— What this task involves —
From the entries, return every line where the string "name" shows up.

— Material for this task —
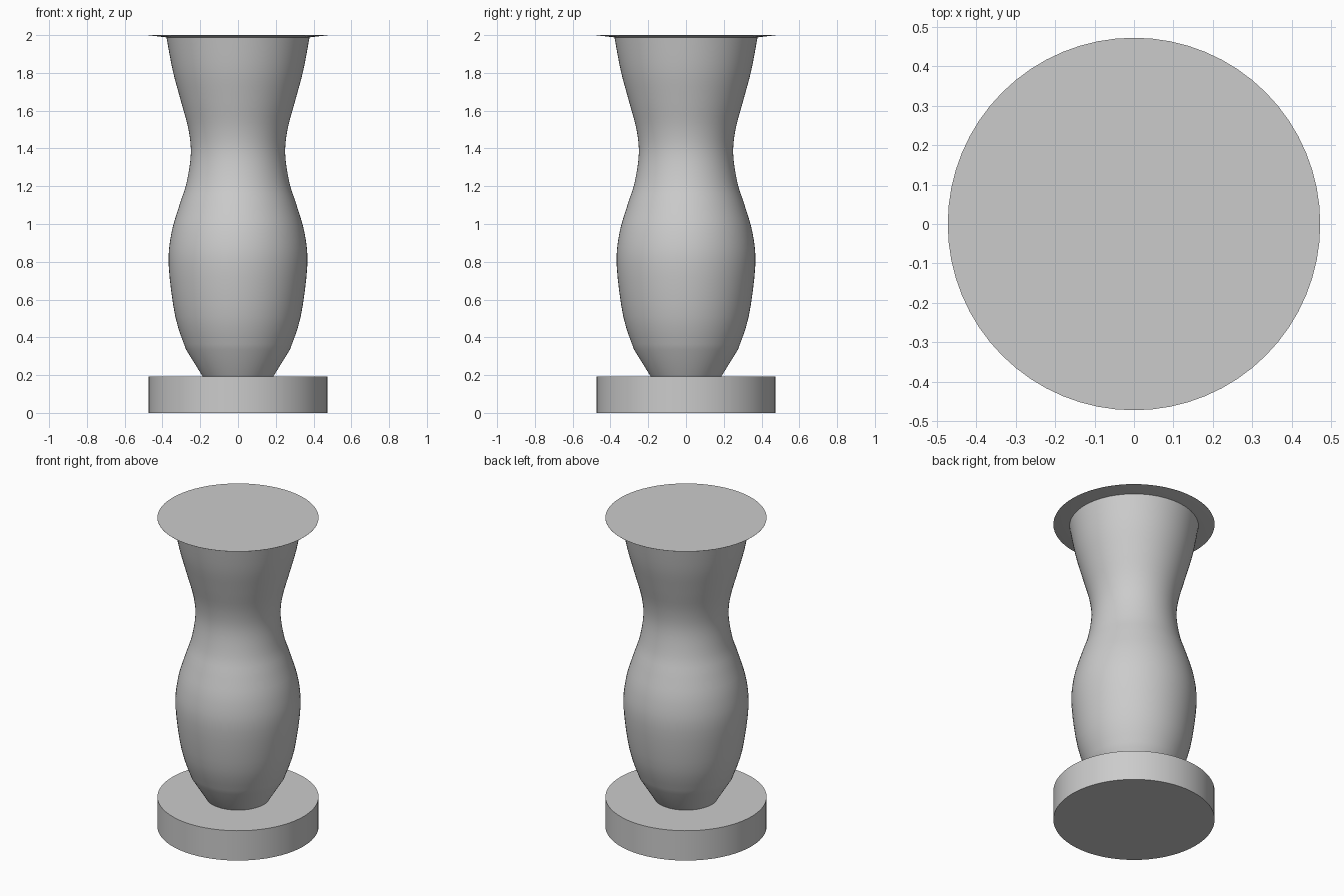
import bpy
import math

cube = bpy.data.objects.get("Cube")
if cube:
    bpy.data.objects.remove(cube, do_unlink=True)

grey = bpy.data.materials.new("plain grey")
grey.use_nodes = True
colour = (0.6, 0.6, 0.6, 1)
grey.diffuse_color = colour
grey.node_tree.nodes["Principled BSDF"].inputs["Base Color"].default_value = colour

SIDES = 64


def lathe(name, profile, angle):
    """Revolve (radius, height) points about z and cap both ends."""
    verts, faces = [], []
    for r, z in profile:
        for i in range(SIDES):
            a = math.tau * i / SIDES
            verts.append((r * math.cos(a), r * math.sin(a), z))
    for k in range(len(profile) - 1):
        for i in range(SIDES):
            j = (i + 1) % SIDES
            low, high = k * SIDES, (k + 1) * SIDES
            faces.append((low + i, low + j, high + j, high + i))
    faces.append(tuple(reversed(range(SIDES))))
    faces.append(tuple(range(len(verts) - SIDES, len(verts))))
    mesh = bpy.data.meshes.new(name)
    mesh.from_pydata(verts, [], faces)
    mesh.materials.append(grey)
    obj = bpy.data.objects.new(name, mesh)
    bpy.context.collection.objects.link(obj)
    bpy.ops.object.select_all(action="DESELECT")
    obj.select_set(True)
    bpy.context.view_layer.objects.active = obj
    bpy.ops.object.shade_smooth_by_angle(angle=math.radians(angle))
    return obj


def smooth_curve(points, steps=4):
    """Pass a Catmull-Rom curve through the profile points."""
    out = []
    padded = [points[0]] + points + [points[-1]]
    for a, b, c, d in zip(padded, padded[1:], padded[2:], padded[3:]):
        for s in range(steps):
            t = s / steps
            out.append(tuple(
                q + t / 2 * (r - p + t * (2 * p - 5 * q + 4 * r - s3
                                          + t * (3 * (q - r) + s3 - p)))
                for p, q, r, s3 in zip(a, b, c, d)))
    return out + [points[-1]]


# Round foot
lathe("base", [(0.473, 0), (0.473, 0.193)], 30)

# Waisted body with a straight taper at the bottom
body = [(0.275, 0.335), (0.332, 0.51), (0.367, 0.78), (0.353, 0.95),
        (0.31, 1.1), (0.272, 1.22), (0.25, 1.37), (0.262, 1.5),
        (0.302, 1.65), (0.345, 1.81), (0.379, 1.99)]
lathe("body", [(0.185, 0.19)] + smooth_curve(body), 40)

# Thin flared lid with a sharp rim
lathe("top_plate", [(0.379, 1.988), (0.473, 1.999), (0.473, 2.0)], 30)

==

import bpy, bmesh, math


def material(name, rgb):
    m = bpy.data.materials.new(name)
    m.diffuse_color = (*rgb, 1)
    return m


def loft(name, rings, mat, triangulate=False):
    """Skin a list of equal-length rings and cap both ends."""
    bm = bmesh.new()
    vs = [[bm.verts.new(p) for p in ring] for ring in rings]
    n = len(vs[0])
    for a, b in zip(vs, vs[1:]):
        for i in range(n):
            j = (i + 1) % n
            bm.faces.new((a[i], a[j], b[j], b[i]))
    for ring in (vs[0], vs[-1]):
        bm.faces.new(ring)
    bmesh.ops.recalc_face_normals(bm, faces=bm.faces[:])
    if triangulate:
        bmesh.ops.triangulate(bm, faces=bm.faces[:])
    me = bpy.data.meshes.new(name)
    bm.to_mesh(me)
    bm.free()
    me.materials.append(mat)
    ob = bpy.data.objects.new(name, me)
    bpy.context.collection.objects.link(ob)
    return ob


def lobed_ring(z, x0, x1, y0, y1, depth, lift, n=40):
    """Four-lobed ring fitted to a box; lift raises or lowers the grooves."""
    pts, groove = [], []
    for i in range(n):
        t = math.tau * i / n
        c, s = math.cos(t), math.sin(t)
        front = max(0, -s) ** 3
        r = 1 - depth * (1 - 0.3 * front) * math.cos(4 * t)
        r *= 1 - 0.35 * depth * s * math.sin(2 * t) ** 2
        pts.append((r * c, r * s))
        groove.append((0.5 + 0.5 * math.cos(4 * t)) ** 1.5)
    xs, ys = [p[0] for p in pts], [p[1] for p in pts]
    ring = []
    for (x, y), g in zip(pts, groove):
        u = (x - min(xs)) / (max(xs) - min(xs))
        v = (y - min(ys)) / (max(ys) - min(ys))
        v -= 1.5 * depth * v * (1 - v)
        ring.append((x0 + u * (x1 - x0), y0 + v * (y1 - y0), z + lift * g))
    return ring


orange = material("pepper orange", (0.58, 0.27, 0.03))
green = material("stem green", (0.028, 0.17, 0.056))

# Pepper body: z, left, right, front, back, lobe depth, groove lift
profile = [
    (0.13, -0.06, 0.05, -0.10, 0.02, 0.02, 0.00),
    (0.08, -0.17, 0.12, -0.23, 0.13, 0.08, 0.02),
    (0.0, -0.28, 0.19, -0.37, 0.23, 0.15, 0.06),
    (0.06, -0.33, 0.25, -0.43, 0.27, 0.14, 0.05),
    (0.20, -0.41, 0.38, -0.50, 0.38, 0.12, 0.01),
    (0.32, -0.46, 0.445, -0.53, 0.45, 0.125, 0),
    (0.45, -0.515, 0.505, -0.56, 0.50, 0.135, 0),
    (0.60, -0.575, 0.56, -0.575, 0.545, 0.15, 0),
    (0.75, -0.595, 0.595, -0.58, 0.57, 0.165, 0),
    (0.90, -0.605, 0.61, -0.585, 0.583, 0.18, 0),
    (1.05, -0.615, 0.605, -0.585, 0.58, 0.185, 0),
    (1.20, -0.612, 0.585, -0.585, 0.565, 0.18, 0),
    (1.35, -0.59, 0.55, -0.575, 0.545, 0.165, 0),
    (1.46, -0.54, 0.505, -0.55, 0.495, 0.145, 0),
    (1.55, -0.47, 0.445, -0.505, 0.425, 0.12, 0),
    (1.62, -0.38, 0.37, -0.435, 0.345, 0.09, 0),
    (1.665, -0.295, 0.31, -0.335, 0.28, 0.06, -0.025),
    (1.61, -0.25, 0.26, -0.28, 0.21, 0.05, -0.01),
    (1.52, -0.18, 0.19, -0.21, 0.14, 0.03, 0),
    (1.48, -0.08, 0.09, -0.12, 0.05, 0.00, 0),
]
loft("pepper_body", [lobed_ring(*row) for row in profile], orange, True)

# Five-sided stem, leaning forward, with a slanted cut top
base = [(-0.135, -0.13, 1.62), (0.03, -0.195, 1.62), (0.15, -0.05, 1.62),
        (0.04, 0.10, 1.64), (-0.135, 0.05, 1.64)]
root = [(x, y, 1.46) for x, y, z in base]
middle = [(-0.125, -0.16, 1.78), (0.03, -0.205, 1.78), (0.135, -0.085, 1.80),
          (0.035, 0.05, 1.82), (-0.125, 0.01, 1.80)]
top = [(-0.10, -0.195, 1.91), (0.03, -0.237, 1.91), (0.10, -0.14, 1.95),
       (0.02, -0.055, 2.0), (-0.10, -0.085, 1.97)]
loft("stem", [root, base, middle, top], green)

— Your solution —
def lathe(name, profile, angle):
    mesh = bpy.data.meshes.new(name)
    obj = bpy.data.objects.new(name, mesh)
def material(name, rgb):
    m = bpy.data.materials.new(name)
def loft(name, rings, mat, triangulate=False):
    me = bpy.data.meshes.new(name)
    ob = bpy.data.objects.new(name, me)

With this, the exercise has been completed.